**PROBLEM**
Retype each line of the listing below, word for word.

** PROVIDED MATERIAL follows **

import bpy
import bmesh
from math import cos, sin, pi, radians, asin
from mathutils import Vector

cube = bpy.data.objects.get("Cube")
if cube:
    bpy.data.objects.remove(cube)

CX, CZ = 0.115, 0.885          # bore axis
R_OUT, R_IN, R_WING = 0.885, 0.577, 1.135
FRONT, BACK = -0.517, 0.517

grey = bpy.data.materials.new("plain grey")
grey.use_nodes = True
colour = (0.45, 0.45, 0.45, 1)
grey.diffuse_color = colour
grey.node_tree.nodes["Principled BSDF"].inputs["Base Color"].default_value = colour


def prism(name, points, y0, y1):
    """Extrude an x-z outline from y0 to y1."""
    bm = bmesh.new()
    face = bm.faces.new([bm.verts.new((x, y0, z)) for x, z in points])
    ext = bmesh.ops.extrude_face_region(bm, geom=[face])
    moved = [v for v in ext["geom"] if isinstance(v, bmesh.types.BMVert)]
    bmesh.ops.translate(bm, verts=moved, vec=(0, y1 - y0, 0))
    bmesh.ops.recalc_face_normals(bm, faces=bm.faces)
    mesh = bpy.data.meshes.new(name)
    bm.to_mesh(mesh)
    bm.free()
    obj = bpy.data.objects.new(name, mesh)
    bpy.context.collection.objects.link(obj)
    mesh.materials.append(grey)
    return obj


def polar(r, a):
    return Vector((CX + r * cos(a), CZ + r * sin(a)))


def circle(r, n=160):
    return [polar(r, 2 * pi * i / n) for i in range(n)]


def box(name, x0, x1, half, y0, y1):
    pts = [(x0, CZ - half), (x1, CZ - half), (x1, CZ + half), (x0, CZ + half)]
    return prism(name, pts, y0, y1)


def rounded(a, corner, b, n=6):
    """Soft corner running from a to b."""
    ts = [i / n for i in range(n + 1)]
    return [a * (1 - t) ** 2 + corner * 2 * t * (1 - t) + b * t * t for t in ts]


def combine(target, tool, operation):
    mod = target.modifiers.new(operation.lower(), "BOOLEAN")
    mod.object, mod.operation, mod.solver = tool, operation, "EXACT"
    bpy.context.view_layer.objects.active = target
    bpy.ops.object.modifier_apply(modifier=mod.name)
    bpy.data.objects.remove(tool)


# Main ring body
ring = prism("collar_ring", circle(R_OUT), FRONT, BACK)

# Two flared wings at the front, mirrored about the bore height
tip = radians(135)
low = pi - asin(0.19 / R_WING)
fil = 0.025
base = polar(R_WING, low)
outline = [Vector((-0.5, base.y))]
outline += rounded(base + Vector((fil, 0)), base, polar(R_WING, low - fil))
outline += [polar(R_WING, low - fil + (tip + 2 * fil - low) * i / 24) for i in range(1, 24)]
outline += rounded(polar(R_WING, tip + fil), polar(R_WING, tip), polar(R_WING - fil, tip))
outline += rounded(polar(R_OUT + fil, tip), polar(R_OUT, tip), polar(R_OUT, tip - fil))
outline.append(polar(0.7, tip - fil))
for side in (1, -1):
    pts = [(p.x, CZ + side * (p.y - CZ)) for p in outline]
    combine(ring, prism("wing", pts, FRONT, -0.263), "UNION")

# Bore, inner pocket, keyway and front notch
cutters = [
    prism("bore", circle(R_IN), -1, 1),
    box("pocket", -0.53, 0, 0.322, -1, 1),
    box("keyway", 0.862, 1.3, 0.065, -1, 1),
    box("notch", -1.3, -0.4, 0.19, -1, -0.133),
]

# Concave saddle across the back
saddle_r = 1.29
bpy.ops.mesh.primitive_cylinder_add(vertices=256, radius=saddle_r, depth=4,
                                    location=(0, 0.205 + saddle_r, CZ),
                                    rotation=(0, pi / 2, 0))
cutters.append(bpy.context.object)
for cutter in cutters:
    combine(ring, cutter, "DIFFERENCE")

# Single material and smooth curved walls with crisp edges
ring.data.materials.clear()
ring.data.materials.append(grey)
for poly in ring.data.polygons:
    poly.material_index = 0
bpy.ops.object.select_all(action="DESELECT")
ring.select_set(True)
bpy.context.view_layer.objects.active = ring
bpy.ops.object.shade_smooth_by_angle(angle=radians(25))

** End of PROVIDED MATERIAL **

**SOLUTION FOR THIS PROBLEM**
import bpy
import bmesh
from math import cos, sin, pi, radians, asin
from mathutils import Vector

cube = bpy.data.objects.get("Cube")
if cube:
    bpy.data.objects.remove(cube)

CX, CZ = 0.115, 0.885          # bore axis
R_OUT, R_IN, R_WING = 0.885, 0.577, 1.135
FRONT, BACK = -0.517, 0.517

grey = bpy.data.materials.new("plain grey")
grey.use_nodes = True
colour = (0.45, 0.45, 0.45, 1)
grey.diffuse_color = colour
grey.node_tree.nodes["Principled BSDF"].inputs["Base Color"].default_value = colour


def prism(name, points, y0, y1):
    """Extrude an x-z outline from y0 to y1."""
    bm = bmesh.new()
    face = bm.faces.new([bm.verts.new((x, y0, z)) for x, z in points])
    ext = bmesh.ops.extrude_face_region(bm, geom=[face])
    moved = [v for v in ext["geom"] if isinstance(v, bmesh.types.BMVert)]
    bmesh.ops.translate(bm, verts=moved, vec=(0, y1 - y0, 0))
    bmesh.ops.recalc_face_normals(bm, faces=bm.faces)
    mesh = bpy.data.meshes.new(name)
    bm.to_mesh(mesh)
    bm.free()
    obj = bpy.data.objects.new(name, mesh)
    bpy.context.collection.objects.link(obj)
    mesh.materials.append(grey)
    return obj


def polar(r, a):
    return Vector((CX + r * cos(a), CZ + r * sin(a)))


def circle(r, n=160):
    return [polar(r, 2 * pi * i / n) for i in range(n)]


def box(name, x0, x1, half, y0, y1):
    pts = [(x0, CZ - half), (x1, CZ - half), (x1, CZ + half), (x0, CZ + half)]
    return prism(name, pts, y0, y1)


def rounded(a, corner, b, n=6):
    """Soft corner running from a to b."""
    ts = [i / n for i in range(n + 1)]
    return [a * (1 - t) ** 2 + corner * 2 * t * (1 - t) + b * t * t for t in ts]


def combine(target, tool, operation):
    mod = target.modifiers.new(operation.lower(), "BOOLEAN")
    mod.object, mod.operation, mod.solver = tool, operation, "EXACT"
    bpy.context.view_layer.objects.active = target
    bpy.ops.object.modifier_apply(modifier=mod.name)
    bpy.data.objects.remove(tool)


# Main ring body
ring = prism("collar_ring", circle(R_OUT), FRONT, BACK)

# Two flared wings at the front, mirrored about the bore height
tip = radians(135)
low = pi - asin(0.19 / R_WING)
fil = 0.025
base = polar(R_WING, low)
outline = [Vector((-0.5, base.y))]
outline += rounded(base + Vector((fil, 0)), base, polar(R_WING, low - fil))
outline += [polar(R_WING, low - fil + (tip + 2 * fil - low) * i / 24) for i in range(1, 24)]
outline += rounded(polar(R_WING, tip + fil), polar(R_WING, tip), polar(R_WING - fil, tip))
outline += rounded(polar(R_OUT + fil, tip), polar(R_OUT, tip), polar(R_OUT, tip - fil))
outline.append(polar(0.7, tip - fil))
for side in (1, -1):
    pts = [(p.x, CZ + side * (p.y - CZ)) for p in outline]
    combine(ring, prism("wing", pts, FRONT, -0.263), "UNION")

# Bore, inner pocket, keyway and front notch
cutters = [
    prism("bore", circle(R_IN), -1, 1),
    box("pocket", -0.53, 0, 0.322, -1, 1),
    box("keyway", 0.862, 1.3, 0.065, -1, 1),
    box("notch", -1.3, -0.4, 0.19, -1, -0.133),
]

# Concave saddle across the back
saddle_r = 1.29
bpy.ops.mesh.primitive_cylinder_add(vertices=256, radius=saddle_r, depth=4,
                                    location=(0, 0.205 + saddle_r, CZ),
                                    rotation=(0, pi / 2, 0))
cutters.append(bpy.context.object)
for cutter in cutters:
    combine(ring, cutter, "DIFFERENCE")

# Single material and smooth curved walls with crisp edges
ring.data.materials.clear()
ring.data.materials.append(grey)
for poly in ring.data.polygons:
    poly.material_index = 0
bpy.ops.object.select_all(action="DESELECT")
ring.select_set(True)
bpy.context.view_layer.objects.active = ring
bpy.ops.object.shade_smooth_by_angle(angle=radians(25))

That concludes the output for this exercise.